## [Goal of the exercise]
For the data below, give the number of lines in which "return" occurs. Include nothing besides that number.

═════ Data records

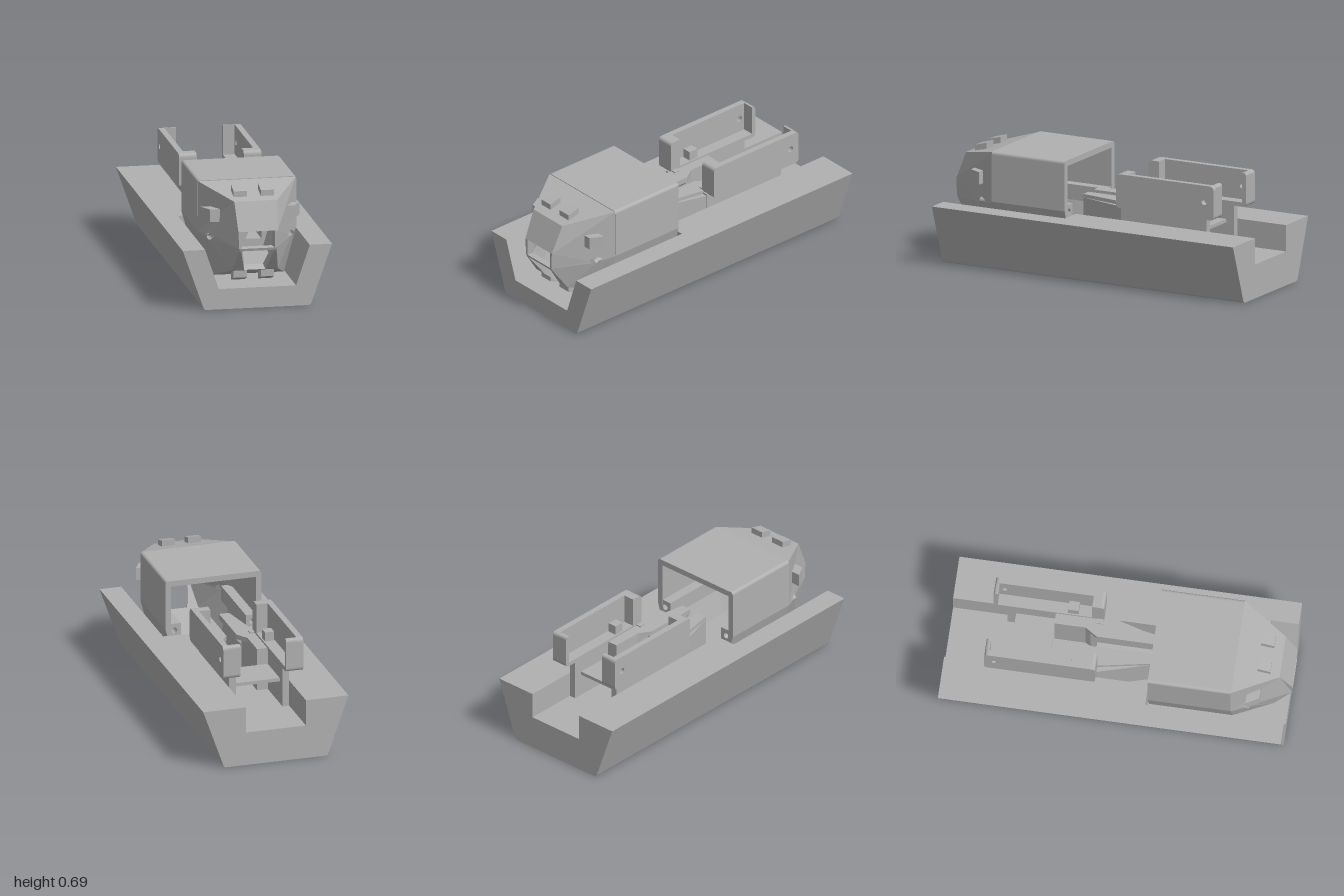
import * as THREE from 'three';

const grey = new THREE.MeshStandardMaterial({ color: 0xb0b0b0, side: THREE.DoubleSide });
grey.name = 'plainGrey';

const polygon = (pts) => new THREE.Shape(pts.map(([x, y]) => new THREE.Vector2(x, y)));
const circleHole = (x, y, r) => new THREE.Path().absarc(x, y, r, 0, Math.PI * 2, true);
const extrude = (shape, depth) =>
  new THREE.ExtrudeGeometry(shape, { depth, bevelEnabled: false, curveSegments: 10 });

// Extrusions along z (front outline), y (plan outline) and x (side outline)
const alongZ = (shape, z0, z1) => extrude(shape, z1 - z0).translate(0, 0, z0);
const alongY = (pts, y0, y1) =>
  extrude(polygon(pts.map(([x, z]) => [x, -z])), y1 - y0).rotateX(-Math.PI / 2).translate(0, y0, 0);
const alongX = (shape, x0, x1) => extrude(shape, x1 - x0).rotateY(Math.PI / 2).translate(x0, 0, 0);
const box = (x0, x1, y0, y1, z0, z1) => new THREE.BoxGeometry(x1 - x0, y1 - y0, z1 - z0)
  .translate((x0 + x1) / 2, (y0 + y1) / 2, (z0 + z1) / 2);

// Closed outline with its corners rounded by a radius per corner
function rounded(pts) {
  const s = new THREE.Shape();
  pts.forEach(([x, y, r = 0], i) => {
    const p = new THREE.Vector2(x, y);
    const toward = (q) => new THREE.Vector2(q[0], q[1]).sub(p).setLength(r).add(p);
    const a = r ? toward(pts[(i + pts.length - 1) % pts.length]) : p;
    const b = r ? toward(pts[(i + 1) % pts.length]) : p;
    if (i) s.lineTo(a.x, a.y); else s.moveTo(a.x, a.y);
    if (r) s.quadraticCurveTo(x, y, b.x, b.y);
  });
  s.closePath();
  return s;
}

const mirrorPts = (half) => [...half, ...half.slice().reverse().map(([x, ...rest]) => [-x, ...rest])];

// Faces seen from the front: triangulated in xy, keeping their own z
function facets(polys) {
  const pos = [];
  for (const poly of polys) {
    const flat = poly.map((p) => new THREE.Vector2(p[0], p[1]));
    const ccw = !THREE.ShapeUtils.isClockWise(flat);
    for (const t of THREE.ShapeUtils.triangulateShape(flat, [])) {
      const tri = t.map((i) => poly[i]);
      const [a, b, c] = tri;
      const up = (b[0] - a[0]) * (c[1] - a[1]) - (b[1] - a[1]) * (c[0] - a[0]) > 0;
      (up || (!ccw && up) ? tri : tri.reverse()).forEach((p) => pos.push(...p));
    }
  }
  const g = new THREE.BufferGeometry();
  g.setAttribute('position', new THREE.Float32BufferAttribute(pos, 3));
  g.computeVertexNormals();
  return g;
}

// Strip joining an outer loop to the inner skin
function reveal(loop, inner) {
  const pos = [];
  loop.forEach((p, i) => {
    const q = loop[(i + 1) % loop.length];
    const a = inner(p), b = inner(q);
    pos.push(...p, ...q, ...b, ...p, ...b, ...a);
  });
  const g = new THREE.BufferGeometry();
  g.setAttribute('position', new THREE.Float32BufferAttribute(pos, 3));
  g.computeVertexNormals();
  return g;
}

export function createModel() {
  const model = new THREE.Group();
  model.name = 'capsuleOnCradle';
  const add = (name, geo) => {
    const m = new THREE.Mesh(geo, grey);
    m.name = name;
    model.add(m);
    return m;
  };
  const addPair = (name, geo) => {
    add(name + 'Left', geo);
    add(name + 'Right', geo).scale.x = -1;
  };

  // Cradle: sloped pocket in front, square channel behind
  const cradle = (inner) => rounded(mirrorPts([[0.31, 0, 0.015], [0.435, 0.355], ...inner]));
  add('cradleFront', alongZ(cradle([[0.305, 0.355], [0.225, 0.12]]), 0.18, 0.98));
  add('cradleRear', alongZ(cradle([[0.18, 0.355], [0.18, 0.2]]), -1, 0.18));

  // Hollow capsule body
  const skin = 0.88;
  const outline = [[0.215, 0.125, 0.012], [0.288, 0.39], [0.288, 0.685, 0.02]];
  const body = rounded(mirrorPts(outline));
  body.holes.push(polygon(mirrorPts(outline.map(([x, y]) => [x * skin, 0.4 + (y - 0.4) * skin]))));
  add('capsuleBody', alongZ(body, 0.19, 0.67));

  // Drilled bosses along both inner walls
  const hx = 0.235, hy = 0.378, hr = 0.018;
  const boss = polygon([[0.195, 0.33], [0.262, 0.33], [0.28, 0.39], [0.28, 0.42], [0.195, 0.42]]);
  boss.holes.push(circleHole(hx, hy, hr));
  addPair('boss', alongZ(boss, 0.192, 0.67));
  addPair('bossBore', new THREE.CylinderGeometry(hr, hr, 0.1, 20, 1, true)
    .rotateX(Math.PI / 2).translate(hx, hy, 0.72));

  // Faceted nose, with a notch on the side edge for each bore
  const a0 = [0.284, 0.681, 0.67], a1 = [0.288, 0.39, 0.67], a2 = [0.215, 0.125, 0.67];
  const b0 = [0.125, 0.617, 0.93], bm = [0.115, 0.455, 1], b1 = [0.11, 0.355, 1];
  const bl = [0.108, 0.34, 0.995], b2 = [0.135, 0.205, 0.9];
  const w0 = [0.098, 0.455, 1], w1 = [0.098, 0.355, 1];
  const v0 = [0.097, 0.34, 0.995], v1 = [0.062, 0.205, 0.9];
  const arc = (dir) => Array.from({ length: 9 }, (_, i) => {
    const t = 0.15 + (dir * Math.PI * i) / 8;
    const x = hx + hr * Math.cos(t);
    return [x, hy + hr * Math.sin(t), 0.67 + (0.288 - x) * 1.854];
  });
  const sideFaces = [
    [a0, b0, bm, b1, ...arc(1).reverse(), a1],
    [a1, ...arc(-1), b1, bl, b2, a2],
    [bm, w0, w1, b1],
    [bl, v0, v1, b2],
  ];
  const flip = (p) => [-p[0], p[1], p[2]];
  const across = (p, q) => [p, flip(p), flip(q), q];
  const noseFaces = [
    ...sideFaces, ...sideFaces.map((f) => f.map(flip)),
    across(a0, b0), across(b0, bm), across(b1, bl), across(b2, a2),
  ];
  const inner = ([x, y, z]) => [x * skin, 0.4 + (y - 0.4) * skin, z - 0.035];
  add('noseShell', facets(noseFaces));
  add('noseLining', facets(noseFaces.map((f) => f.map(inner))));
  add('upperWindowReveal', reveal(across(w0, w1), inner));
  add('lowerWindowReveal', reveal(across(v0, v1), inner));

  // Raised pads on the nose
  const zy = (pts) => polygon(pts.map(([z, y]) => [-z, y]));
  addPair('topPad', alongX(zy([[0.8, 0.685], [0.875, 0.664], [0.875, 0.625], [0.8, 0.64]]), 0.04, 0.118));
  addPair('bottomPad', alongX(zy([[0.8, 0.125], [0.875, 0.155], [0.875, 0.2], [0.8, 0.18]]), 0.04, 0.118));
  addPair('sidePad', alongY([[0.288, 0.755], [0.247, 0.83], [0.18, 0.83], [0.22, 0.755]], 0.478, 0.553));

  // Side trays: outer wall with a round hole, plus a U-shaped inner part
  const wall = rounded([[0.12, 0.44, 0.025], [0.76, 0.44, 0.025], [0.76, 0.64, 0.025], [0.12, 0.64, 0.025]]);
  wall.holes.push(circleHole(0.7, 0.545, 0.018));
  addPair('trayWall', alongX(wall, 0.205, 0.24));
  const tray = rounded([[0.12, 0.44, 0.025], [0.76, 0.44, 0.025], [0.76, 0.64, 0.02],
    [0.735, 0.64], [0.735, 0.465], [0.19, 0.465], [0.19, 0.64], [0.12, 0.64, 0.025]]);
  addPair('trayEnds', alongX(tray, 0.137, 0.205));
  addPair('trayButton', box(0.145, 0.2, 0.46, 0.52, -0.33, -0.27));
  addPair('trayClip', box(0.108, 0.14, 0.42, 0.46, -0.16, -0.125));

  // Supports under the trays and the plate between them
  addPair('trayLeg', box(0.14, 0.18, 0.2, 0.442, -0.68, -0.12));
  add('crossPlate', box(-0.14, 0.14, 0.335, 0.355, -0.63, -0.4));

  // Tapered arms, with notched rails along the central slot
  addPair('arm', alongY([[0.06, 0.18], [0.09, 0.18], [0.175, -0.12], [0.175, -0.4],
    [0.075, -0.4], [0.075, -0.22], [0.06, -0.19]], 0.2, 0.432));
  addPair('armTop', alongY([[0.03, 0.18], [0.09, 0.18], [0.145, -0.12], [0.14, -0.4],
    [0.075, -0.4], [0.075, -0.22], [0.03, -0.15]], 0.425, 0.453));
  const rail = polygon([[0.03, 0.43], [0.03, 0.42], [0.055, 0.395], [0.055, 0.29], [0.03, 0.27],
    [0.03, 0.245], [0.06, 0.225], [0.06, 0.2], [0.085, 0.2], [0.085, 0.43]]);
  addPair('slotRail', alongZ(rail, -0.15, 0.18));

  return model;
}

══════════

## [Output below]
6